Can A Defibrillator Restart A Stopped Heart?

Contrary to popular belief, a defibrillator cannot restart the heart once it has stopped completely (flat-lined), but it can shock an abnormal rhythm back into a normal one.

How do I recognise a sudden cardiac arrest?

In a sudden cardiac arrest, the patient will normally be unresponsive and will not be breathing normally. By contrast, if the patient is having a heart attack, they will usually be conscious and responsive, even though they are in pain. An AED cannot help a heart attack patient.

How does a defibrillator work?

The AED checks for what is called a shockable rhythm in the heart. If it detects one, it will give an automatic electric shock, which momentarily stops the heart and allows it to reset to its normal rhythm.

The machine does this automatically, and most machines will administer the shock without operator input, however with some machines, you will be prompted to press a button to administer the shock.

When should I use an AED?

You should use an AED whenever you suspect someone is having a sudden cardiac arrest (ie they are unresponsive and nor breathing normally). It will only work if the patient needs it so you should not hesitate to use it.

Can I make things worse by using an AED?

Absolutely not. The system will check the condition of the patient and will only operate if it can help. You cannot shock a healthy patient and you cannot cause any harm by using the machine. However, if you don’t use it, the patient could die.

How quickly should the AED be used?

The AED should be used as soon as possible, as the chances of survival fall away rapidly with every minute that passes. After three minutes, there is a 70% chance of survival, but this drops to just 50% after five minutes and a mere 20% after eight minutes.

What should I do first in a cardiac arrest?

The first priority is to get someone to call the emergency services. You should then use the AED as quickly as possible. If there are people around to help, get them to retrieve the AED while you start CPR. If not, retrieve the AED as quickly as possible yourself.

Do I need to be trained to use an AED?
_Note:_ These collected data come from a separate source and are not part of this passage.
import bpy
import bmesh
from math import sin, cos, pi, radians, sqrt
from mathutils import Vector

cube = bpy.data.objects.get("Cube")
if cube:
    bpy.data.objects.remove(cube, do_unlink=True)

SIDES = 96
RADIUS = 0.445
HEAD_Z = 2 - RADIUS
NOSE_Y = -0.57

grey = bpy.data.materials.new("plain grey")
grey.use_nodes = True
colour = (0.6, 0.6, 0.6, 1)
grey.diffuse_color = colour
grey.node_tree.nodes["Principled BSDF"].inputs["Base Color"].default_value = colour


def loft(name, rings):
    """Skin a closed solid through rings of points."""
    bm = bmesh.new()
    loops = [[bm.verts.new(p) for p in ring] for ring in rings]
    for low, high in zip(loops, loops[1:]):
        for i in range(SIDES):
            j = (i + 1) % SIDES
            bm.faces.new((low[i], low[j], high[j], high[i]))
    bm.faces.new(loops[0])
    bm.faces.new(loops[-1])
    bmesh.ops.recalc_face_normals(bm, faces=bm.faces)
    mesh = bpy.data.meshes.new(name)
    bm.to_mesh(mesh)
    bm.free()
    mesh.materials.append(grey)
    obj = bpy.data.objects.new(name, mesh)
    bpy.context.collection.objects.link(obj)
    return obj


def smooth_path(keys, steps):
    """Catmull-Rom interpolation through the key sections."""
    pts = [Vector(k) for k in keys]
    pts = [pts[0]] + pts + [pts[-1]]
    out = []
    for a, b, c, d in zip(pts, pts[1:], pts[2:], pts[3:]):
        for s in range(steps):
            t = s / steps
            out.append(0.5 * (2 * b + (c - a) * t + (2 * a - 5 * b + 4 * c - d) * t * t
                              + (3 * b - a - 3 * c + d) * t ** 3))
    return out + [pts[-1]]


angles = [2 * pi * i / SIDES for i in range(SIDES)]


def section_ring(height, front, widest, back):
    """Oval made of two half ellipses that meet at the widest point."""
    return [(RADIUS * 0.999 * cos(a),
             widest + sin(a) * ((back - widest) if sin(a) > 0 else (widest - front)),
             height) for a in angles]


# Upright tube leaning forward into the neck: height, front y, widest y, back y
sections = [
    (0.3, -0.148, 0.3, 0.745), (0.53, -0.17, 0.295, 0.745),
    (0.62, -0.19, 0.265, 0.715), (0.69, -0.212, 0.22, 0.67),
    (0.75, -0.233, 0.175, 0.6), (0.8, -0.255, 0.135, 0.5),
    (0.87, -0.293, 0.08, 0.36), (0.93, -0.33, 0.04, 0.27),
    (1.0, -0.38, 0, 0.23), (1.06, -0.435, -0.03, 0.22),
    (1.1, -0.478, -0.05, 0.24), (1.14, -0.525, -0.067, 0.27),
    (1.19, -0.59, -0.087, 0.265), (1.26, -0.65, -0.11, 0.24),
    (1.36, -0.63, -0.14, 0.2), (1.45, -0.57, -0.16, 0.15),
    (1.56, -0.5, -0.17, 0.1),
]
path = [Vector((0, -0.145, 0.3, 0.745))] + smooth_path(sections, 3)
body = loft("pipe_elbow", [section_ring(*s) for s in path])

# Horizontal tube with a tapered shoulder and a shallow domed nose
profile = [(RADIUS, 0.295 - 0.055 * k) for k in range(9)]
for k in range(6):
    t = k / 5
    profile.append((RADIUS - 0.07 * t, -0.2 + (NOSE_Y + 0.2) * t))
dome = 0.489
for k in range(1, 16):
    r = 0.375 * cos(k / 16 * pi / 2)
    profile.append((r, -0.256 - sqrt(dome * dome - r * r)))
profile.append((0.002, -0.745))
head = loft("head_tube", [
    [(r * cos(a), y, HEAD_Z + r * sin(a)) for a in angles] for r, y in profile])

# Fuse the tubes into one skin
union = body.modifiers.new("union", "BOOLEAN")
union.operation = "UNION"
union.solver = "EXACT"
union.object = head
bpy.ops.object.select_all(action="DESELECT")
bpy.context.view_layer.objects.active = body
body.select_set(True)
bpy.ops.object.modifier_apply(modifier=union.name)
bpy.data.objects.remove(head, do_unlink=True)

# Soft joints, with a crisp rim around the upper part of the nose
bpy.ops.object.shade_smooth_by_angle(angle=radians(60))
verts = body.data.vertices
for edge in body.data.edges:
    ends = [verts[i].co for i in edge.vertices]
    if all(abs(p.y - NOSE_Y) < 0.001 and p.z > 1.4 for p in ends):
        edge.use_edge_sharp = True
As the name suggests, the AED is an automated machine that can be used by anyone, with or without formal training. The machine will walk you, step by step, through the procedure with simple audio or on-screen instructions. You should never let a lack of training stop you from using an AED. Remember, you cannot do any harm, but you could save a life.